Stone Rain shines in both limited and constructed formats. Limited environments especially can make Stone Rain absolutely deadly especially when the card pool encourages players to go for multicolored themes. The humble Stone Rain may yet disrupt your opponent’s grand plans for almost everything in Magic the Gathering requires not only mana, but the right color of it. In that sense, Stone Rain will exaggerate any misfortune your opponent may have should he have a mana screw or insufficient lands in general in his opening hand.

Even when an opponent has a sufficient number of lands to reduce the effect of a Stone Rain, Stone Rain will still delay your opponent’s early game development. There may also be times when every mana counts well into the mid-game due to the activation and upkeep costs of permanents already on the battlefield. At the same time though, Stone Rain itself is very easy to cast due to it requiring only a single colored mana.

In constructed formats, Stone Rain can still do its job in just about any deck type. But usually, you will want it as part of a land destruction deck. Of course, nowadays there are plenty of other substitutes for Stone Rain that can do the job. But it is a testament to Stone Rain’s design and implementation that it is difficult to find a card that is strictly better than it. For example, Pillage and Vindicate are both more flexible and yet is more color rigid in their casting cost requirements. Apart from possibly blue, the other colors all have their own fair share of land destruction and Stone Rain is one of the more color friendly land destruction spells out there. Ice Storm, while similar, is generally more difficult to obtain and as such, Stone Rain remains as a favorite especially amongst casual players.
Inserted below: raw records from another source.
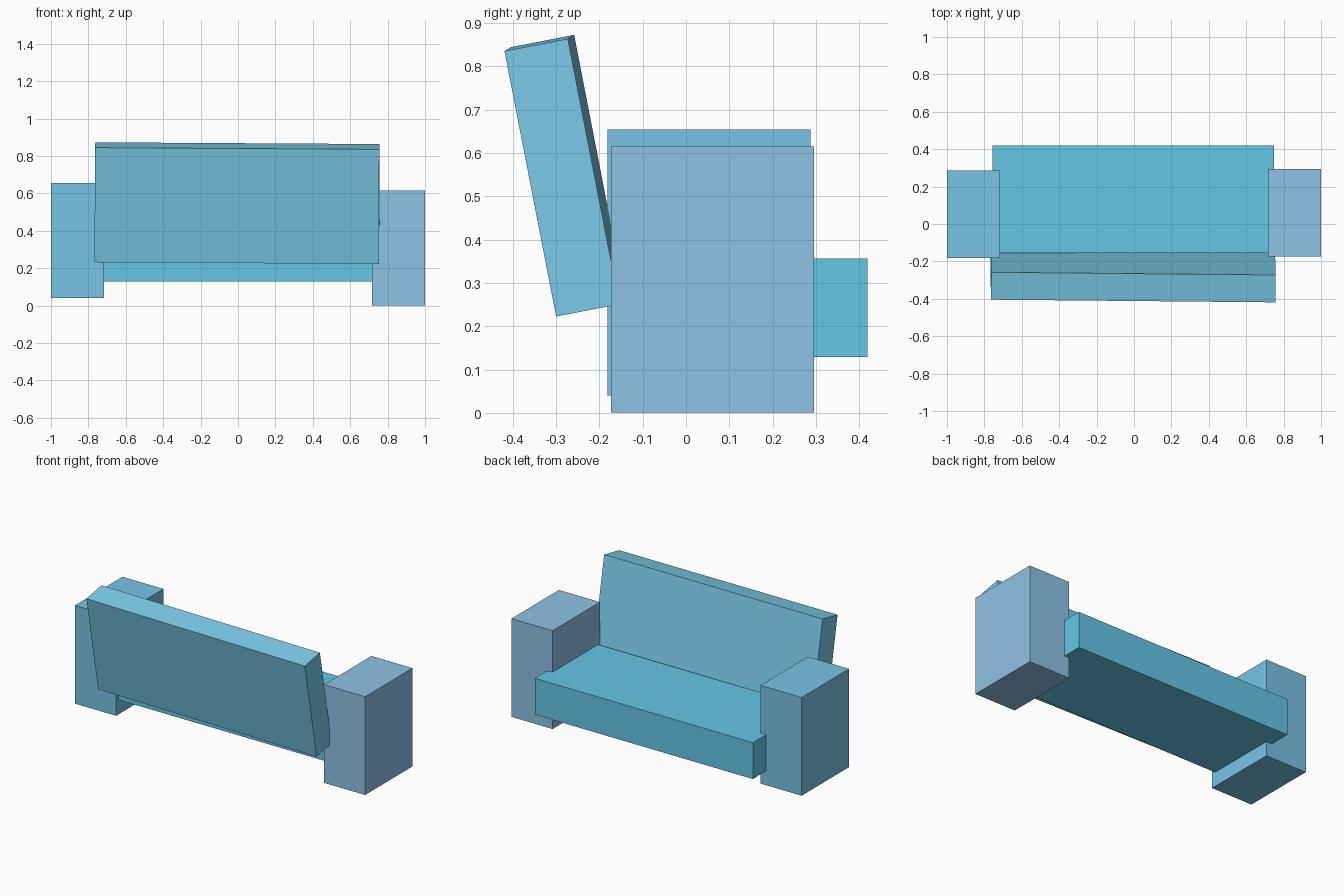
import bpy
import bmesh
from mathutils import Matrix, Euler, Vector

if "Cube" in bpy.data.objects:
    bpy.data.objects.remove(bpy.data.objects["Cube"])


def block(name, center, size, color, rot=(0, 0, 0)):
    bm = bmesh.new()
    m = (Matrix.Translation(center) @ Euler(rot).to_matrix().to_4x4()
         @ Matrix.Diagonal(Vector((*size, 1))))
    bmesh.ops.create_cube(bm, size=1, matrix=m)
    mesh = bpy.data.meshes.new(name)
    bm.to_mesh(mesh)
    bm.free()
    obj = bpy.data.objects.new(name, mesh)
    bpy.context.collection.objects.link(obj)
    mat = bpy.data.materials.new(name + "_blue")
    mat.diffuse_color = (*color, 1)
    mat.use_nodes = True
    mat.node_tree.nodes["Principled BSDF"].inputs["Base Color"].default_value = mat.diffuse_color
    mesh.materials.append(mat)
    return obj


# Seat slab
block("seat", (-0.003, 0.132, 0.243), (1.505, 0.575, 0.227), (0.13, 0.57, 0.80))

# Leaning backrest, slightly twisted
block("backrest", (-0.005, -0.279, 0.5475), (1.52, 0.149, 0.624),
      (0.20, 0.60, 0.81), (0.192, 0.006, -0.0095))

# Armrests, the left one sits a little higher
block("left_arm", (-0.858, 0.053, 0.347), (0.284, 0.468, 0.614), (0.19, 0.55, 0.79))
block("right_arm", (0.858, 0.061, 0.308), (0.284, 0.468, 0.614), (0.27, 0.54, 0.78))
This author personally feels that Stone Rain will probably do best as part of a green/red deck. Green has its own weapons of land destruction as well as land manipulation. The option to get something like Llanowar Elves on turn one is also fantastic as it leads directly into a turn two Stone Rain. Splash the tiniest bit of white and you can even get Ajani Vengeant to set a deadlock on the game later on. Arbor Dryad, Wasteland and Rishadan Port can serve dual purposes. Note that in all these scenarios the color friendliness of Stone Rain makes it a fantastic option over many of its peers.

Sadly though, targeted land destruction strategies do not work well at all in free-for-all multiplayer formats. Just like disruption themes in general, land destruction is usually reserved strictly for duels. That is just the way these cards are designed.

Overall though, Stone Rain is a great card that is actually useful in a variety of settings without being ridiculously overpowered. The same cannot be said of many of today’s cards where power creeping seems to be the norm. While the once mighty Shivan Dragon has been supplanted by creatures like Steel Hellkite (a more powerful artifact version), Stone Rain still has its merits. Still, the decision not to include it in the more recent core sets may not bode well for Stone Rain and it may be possible that a strictly superior (read: broken) version of it may find print in the near future!